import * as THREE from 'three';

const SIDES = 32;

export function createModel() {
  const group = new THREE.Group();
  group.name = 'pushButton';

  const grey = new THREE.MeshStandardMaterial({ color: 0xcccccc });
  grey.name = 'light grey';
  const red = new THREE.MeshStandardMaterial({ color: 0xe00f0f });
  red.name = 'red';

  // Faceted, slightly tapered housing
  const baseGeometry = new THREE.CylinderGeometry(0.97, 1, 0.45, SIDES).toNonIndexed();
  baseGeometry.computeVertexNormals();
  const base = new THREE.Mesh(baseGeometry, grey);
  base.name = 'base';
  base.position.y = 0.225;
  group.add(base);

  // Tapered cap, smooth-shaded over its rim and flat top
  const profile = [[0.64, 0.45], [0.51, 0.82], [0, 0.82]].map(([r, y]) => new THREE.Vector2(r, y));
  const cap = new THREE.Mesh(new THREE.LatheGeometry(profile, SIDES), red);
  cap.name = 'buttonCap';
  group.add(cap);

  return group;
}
========
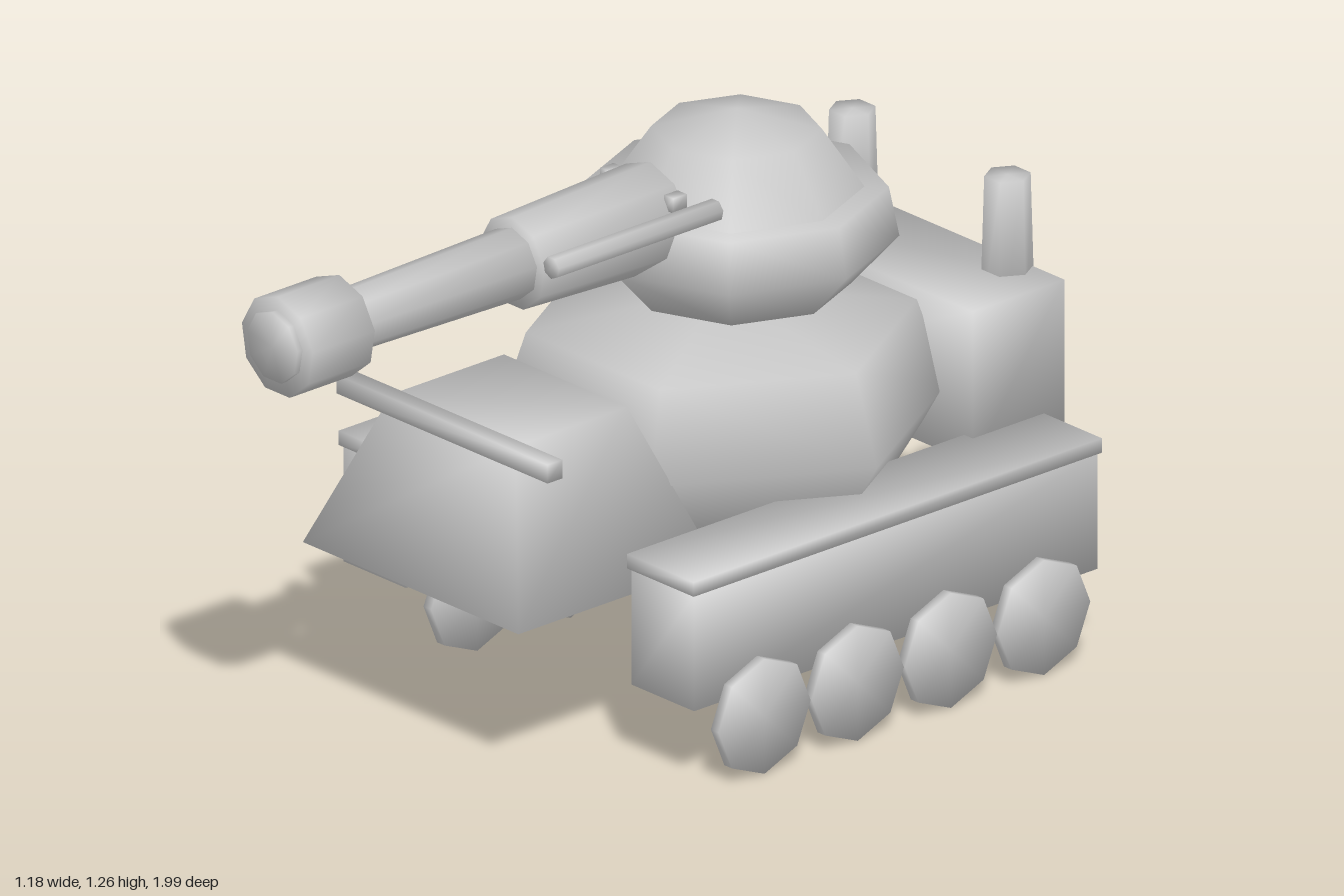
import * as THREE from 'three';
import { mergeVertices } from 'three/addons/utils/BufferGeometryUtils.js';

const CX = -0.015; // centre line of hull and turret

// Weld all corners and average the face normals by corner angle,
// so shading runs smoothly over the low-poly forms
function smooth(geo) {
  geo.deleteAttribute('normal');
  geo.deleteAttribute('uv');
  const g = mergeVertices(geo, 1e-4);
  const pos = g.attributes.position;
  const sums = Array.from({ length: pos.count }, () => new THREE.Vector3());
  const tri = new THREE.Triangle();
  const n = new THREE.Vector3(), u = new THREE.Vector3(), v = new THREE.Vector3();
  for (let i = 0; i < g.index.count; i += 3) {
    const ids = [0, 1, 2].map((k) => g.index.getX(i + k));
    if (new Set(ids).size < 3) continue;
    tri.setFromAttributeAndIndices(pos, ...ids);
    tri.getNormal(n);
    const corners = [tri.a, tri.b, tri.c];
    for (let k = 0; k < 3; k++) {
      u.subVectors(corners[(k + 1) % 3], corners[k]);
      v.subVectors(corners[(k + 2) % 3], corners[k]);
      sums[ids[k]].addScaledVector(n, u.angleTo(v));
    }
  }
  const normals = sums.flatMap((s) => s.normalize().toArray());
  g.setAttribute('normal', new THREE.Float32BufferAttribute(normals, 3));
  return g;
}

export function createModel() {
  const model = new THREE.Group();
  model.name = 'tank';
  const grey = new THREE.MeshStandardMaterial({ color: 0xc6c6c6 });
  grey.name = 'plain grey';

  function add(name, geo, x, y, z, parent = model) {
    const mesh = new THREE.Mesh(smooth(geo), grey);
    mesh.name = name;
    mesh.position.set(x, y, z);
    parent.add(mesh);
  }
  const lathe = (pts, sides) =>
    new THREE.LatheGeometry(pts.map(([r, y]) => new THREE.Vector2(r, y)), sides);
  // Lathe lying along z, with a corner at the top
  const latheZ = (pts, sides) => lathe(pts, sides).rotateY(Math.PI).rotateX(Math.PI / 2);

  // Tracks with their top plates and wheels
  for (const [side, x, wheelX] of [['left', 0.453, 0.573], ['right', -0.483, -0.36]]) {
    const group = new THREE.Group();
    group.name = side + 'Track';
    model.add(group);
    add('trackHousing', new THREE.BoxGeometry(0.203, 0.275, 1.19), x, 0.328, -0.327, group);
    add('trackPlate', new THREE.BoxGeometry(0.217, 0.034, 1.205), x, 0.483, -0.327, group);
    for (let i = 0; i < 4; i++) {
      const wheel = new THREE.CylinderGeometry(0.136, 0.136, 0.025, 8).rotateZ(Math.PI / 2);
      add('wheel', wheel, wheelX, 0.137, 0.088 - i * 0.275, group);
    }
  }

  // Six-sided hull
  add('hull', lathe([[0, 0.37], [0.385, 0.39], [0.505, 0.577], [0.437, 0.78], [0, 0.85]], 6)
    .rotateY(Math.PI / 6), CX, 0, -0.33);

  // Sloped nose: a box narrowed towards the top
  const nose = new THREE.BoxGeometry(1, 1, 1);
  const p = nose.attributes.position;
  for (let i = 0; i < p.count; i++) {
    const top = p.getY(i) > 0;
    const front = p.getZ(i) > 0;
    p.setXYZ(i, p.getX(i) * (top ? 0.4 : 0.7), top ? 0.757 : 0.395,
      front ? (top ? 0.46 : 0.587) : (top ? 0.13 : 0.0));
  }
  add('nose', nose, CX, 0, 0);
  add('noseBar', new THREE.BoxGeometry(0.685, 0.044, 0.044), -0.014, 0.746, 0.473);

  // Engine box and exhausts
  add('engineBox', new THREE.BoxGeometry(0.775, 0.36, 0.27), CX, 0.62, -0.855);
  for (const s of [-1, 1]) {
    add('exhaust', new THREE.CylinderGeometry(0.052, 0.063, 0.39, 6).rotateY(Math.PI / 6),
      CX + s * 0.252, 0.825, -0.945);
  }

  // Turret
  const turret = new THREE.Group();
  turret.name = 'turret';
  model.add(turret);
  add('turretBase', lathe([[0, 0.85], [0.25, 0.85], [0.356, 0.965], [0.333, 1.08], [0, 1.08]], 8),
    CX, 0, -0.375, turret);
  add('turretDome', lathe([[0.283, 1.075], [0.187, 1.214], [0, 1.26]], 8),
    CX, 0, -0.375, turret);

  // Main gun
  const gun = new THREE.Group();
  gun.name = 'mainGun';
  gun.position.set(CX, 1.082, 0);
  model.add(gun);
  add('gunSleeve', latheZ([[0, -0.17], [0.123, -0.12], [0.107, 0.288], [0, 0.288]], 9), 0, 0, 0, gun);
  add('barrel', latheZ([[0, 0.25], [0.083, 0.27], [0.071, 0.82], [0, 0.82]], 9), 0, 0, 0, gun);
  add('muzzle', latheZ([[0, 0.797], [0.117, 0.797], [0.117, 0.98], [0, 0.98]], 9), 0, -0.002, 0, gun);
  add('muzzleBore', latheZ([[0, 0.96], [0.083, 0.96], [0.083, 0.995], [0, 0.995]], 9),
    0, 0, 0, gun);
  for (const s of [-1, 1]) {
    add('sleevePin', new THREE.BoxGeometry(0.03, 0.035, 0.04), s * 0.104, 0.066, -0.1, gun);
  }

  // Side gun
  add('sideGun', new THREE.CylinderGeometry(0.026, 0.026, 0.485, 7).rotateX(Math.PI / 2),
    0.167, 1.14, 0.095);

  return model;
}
========
- _Exercise_
Looking at the data above, write out exactly the lines that start at the one containing "box and exhausts" and end at the one containing "0.288]], 9), 0, 0, 0, gun);"; include both and nothing beyond.

- _Your solution_
  // Engine box and exhausts
  add('engineBox', new THREE.BoxGeometry(0.775, 0.36, 0.27), CX, 0.62, -0.855);
  for (const s of [-1, 1]) {
    add('exhaust', new THREE.CylinderGeometry(0.052, 0.063, 0.39, 6).rotateY(Math.PI / 6),
      CX + s * 0.252, 0.825, -0.945);
  }

  // Turret
  const turret = new THREE.Group();
  turret.name = 'turret';
  model.add(turret);
  add('turretBase', lathe([[0, 0.85], [0.25, 0.85], [0.356, 0.965], [0.333, 1.08], [0, 1.08]], 8),
    CX, 0, -0.375, turret);
  add('turretDome', lathe([[0.283, 1.075], [0.187, 1.214], [0, 1.26]], 8),
    CX, 0, -0.375, turret);

  // Main gun
  const gun = new THREE.Group();
  gun.name = 'mainGun';
  gun.position.set(CX, 1.082, 0);
  model.add(gun);
  add('gunSleeve', latheZ([[0, -0.17], [0.123, -0.12], [0.107, 0.288], [0, 0.288]], 9), 0, 0, 0, gun);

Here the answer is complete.